* Assignment
Look through the listing below, find every line with the string "context", and copy it.

* Data for the task
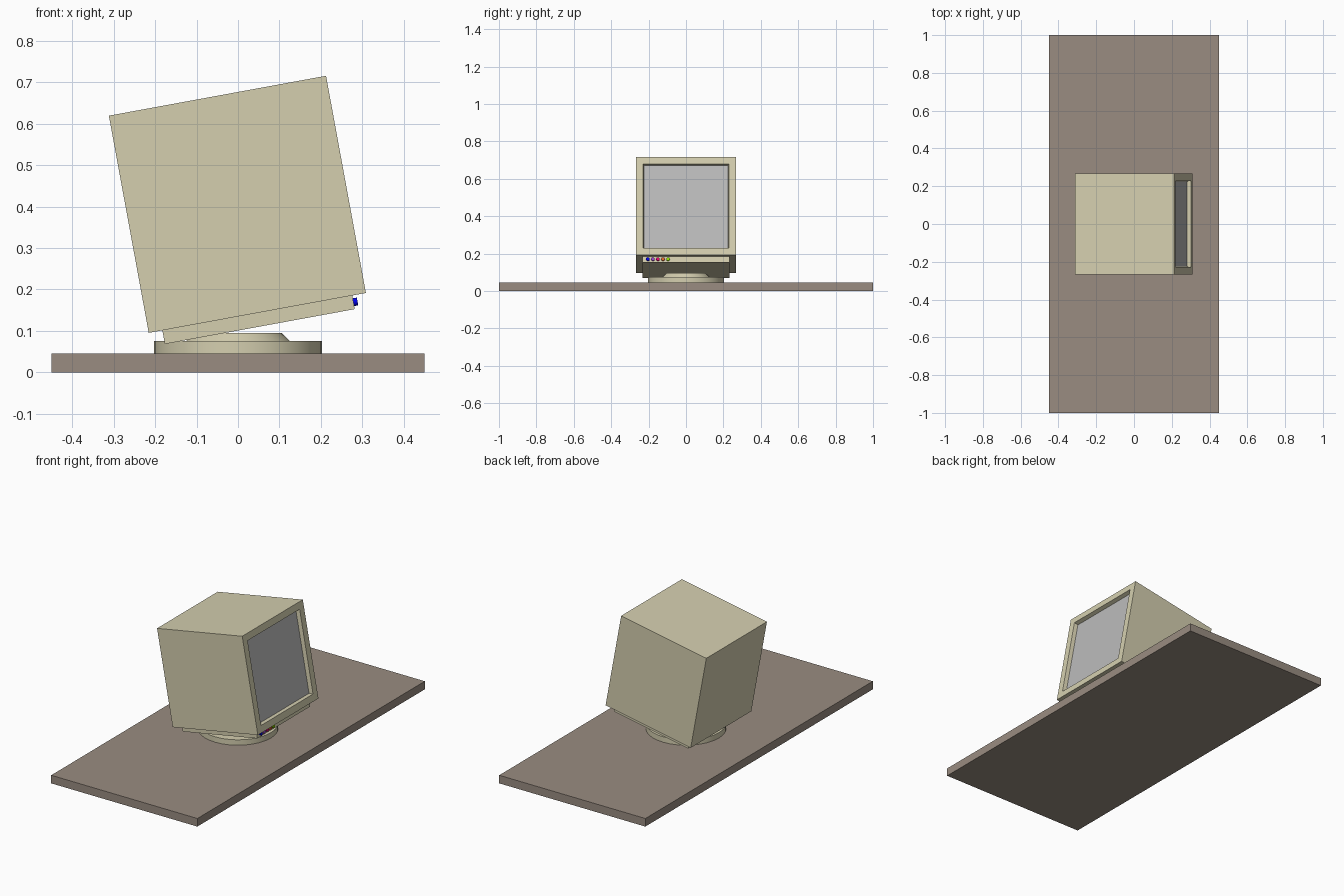
import bpy, bmesh, math
from mathutils import Matrix, Vector

if "Cube" in bpy.data.objects:
    bpy.data.objects.remove(bpy.data.objects["Cube"])

TILT = Matrix.Translation((-0.0015, 0, 0.4055)) @ Matrix.Rotation(math.radians(-10.4), 4, 'Y')


def material(name, rgb):
    m = bpy.data.materials.new(name)
    m.diffuse_color = (*rgb, 1)
    m.use_nodes = True
    m.node_tree.nodes["Principled BSDF"].inputs["Base Color"].default_value = m.diffuse_color
    return m


def finish(name, bm, mats, matrix=Matrix()):
    mesh = bpy.data.meshes.new(name)
    bm.to_mesh(mesh)
    bm.free()
    for m in mats:
        mesh.materials.append(m)
    ob = bpy.data.objects.new(name, mesh)
    bpy.context.collection.objects.link(ob)
    ob.matrix_world = matrix
    return ob


def box_mesh(lo, hi):
    bm = bmesh.new()
    lo, hi = Vector(lo), Vector(hi)
    bmesh.ops.create_cube(bm, size=1)
    bmesh.ops.scale(bm, vec=hi - lo, verts=bm.verts)
    bmesh.ops.translate(bm, vec=(lo + hi) / 2, verts=bm.verts)
    return bm


def smooth(ob):
    bpy.ops.object.select_all(action='DESELECT')
    bpy.context.view_layer.objects.active = ob
    ob.select_set(True)
    bpy.ops.object.shade_smooth_by_angle(angle=math.radians(30))


def lathe(name, profile, mat, segments=32):
    bm = bmesh.new()
    vs = [bm.verts.new((r, 0, z)) for r, z in profile]
    edges = [bm.edges.new(p) for p in zip(vs, vs[1:])]
    bmesh.ops.spin(bm, geom=vs + edges, axis=(0, 0, 1), cent=(0, 0, 0),
                   angle=math.tau, steps=segments, use_duplicate=False)
    bmesh.ops.remove_doubles(bm, verts=bm.verts, dist=1e-5)
    bmesh.ops.recalc_face_normals(bm, faces=bm.faces)
    smooth(finish(name, bm, [mat]))


beige = material("beige_plastic", (0.66, 0.62, 0.43))
wood = material("desk_brown", (0.32, 0.265, 0.22))
glass = material("screen_grey", (0.5, 0.5, 0.5))

# Desk top
finish("desk_top", box_mesh((-0.45, -1, 0), (0.45, 1, 0.045)), [wood])

# Round swivel foot with a conical collar
lathe("swivel_foot", [(0, 0.045), (0.203, 0.045), (0.203, 0.075), (0.126, 0.075),
                      (0.105, 0.095), (0, 0.095)], beige)

# Monitor case: inset the front face, then push the screen inwards
bm = box_mesh((-0.2665,) * 3, (0.2665,) * 3)
bm.faces.ensure_lookup_table()
front = max(bm.faces, key=lambda f: f.calc_center_median().x)
bmesh.ops.inset_region(bm, faces=[front], thickness=0.0535)
bmesh.ops.inset_region(bm, faces=[front], thickness=0.005, depth=-0.022)
front.material_index = 1
finish("monitor_case", bm, [beige, glass], TILT)

# Control panel slab under the case
finish("control_panel", box_mesh((-0.233, -0.233, -0.3), (0.233, 0.233, -0.2665)),
       [beige], TILT)

# Row of coloured buttons on the panel front
colours = {"blue": (0, 0, 0.8), "purple": (0.3, 0.05, 0.6), "crimson": (0.8, 0, 0.15),
           "orange": (0.75, 0.13, 0.02), "green": (0.3, 0.75, 0)}
for i, (label, rgb) in enumerate(colours.items()):
    bm = bmesh.new()
    bmesh.ops.create_cone(bm, cap_ends=True, segments=24, radius1=0.0095,
                          radius2=0.0095, depth=0.02)
    place = Matrix.Translation((0.233, -0.204 + 0.027 * i, -0.283)) @ Matrix.Rotation(math.pi / 2, 4, 'Y')
    smooth(finish("button_" + label, bm, [material("button_" + label, rgb)], TILT @ place))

* Answer section
    bpy.context.collection.objects.link(ob)
    bpy.context.view_layer.objects.active = ob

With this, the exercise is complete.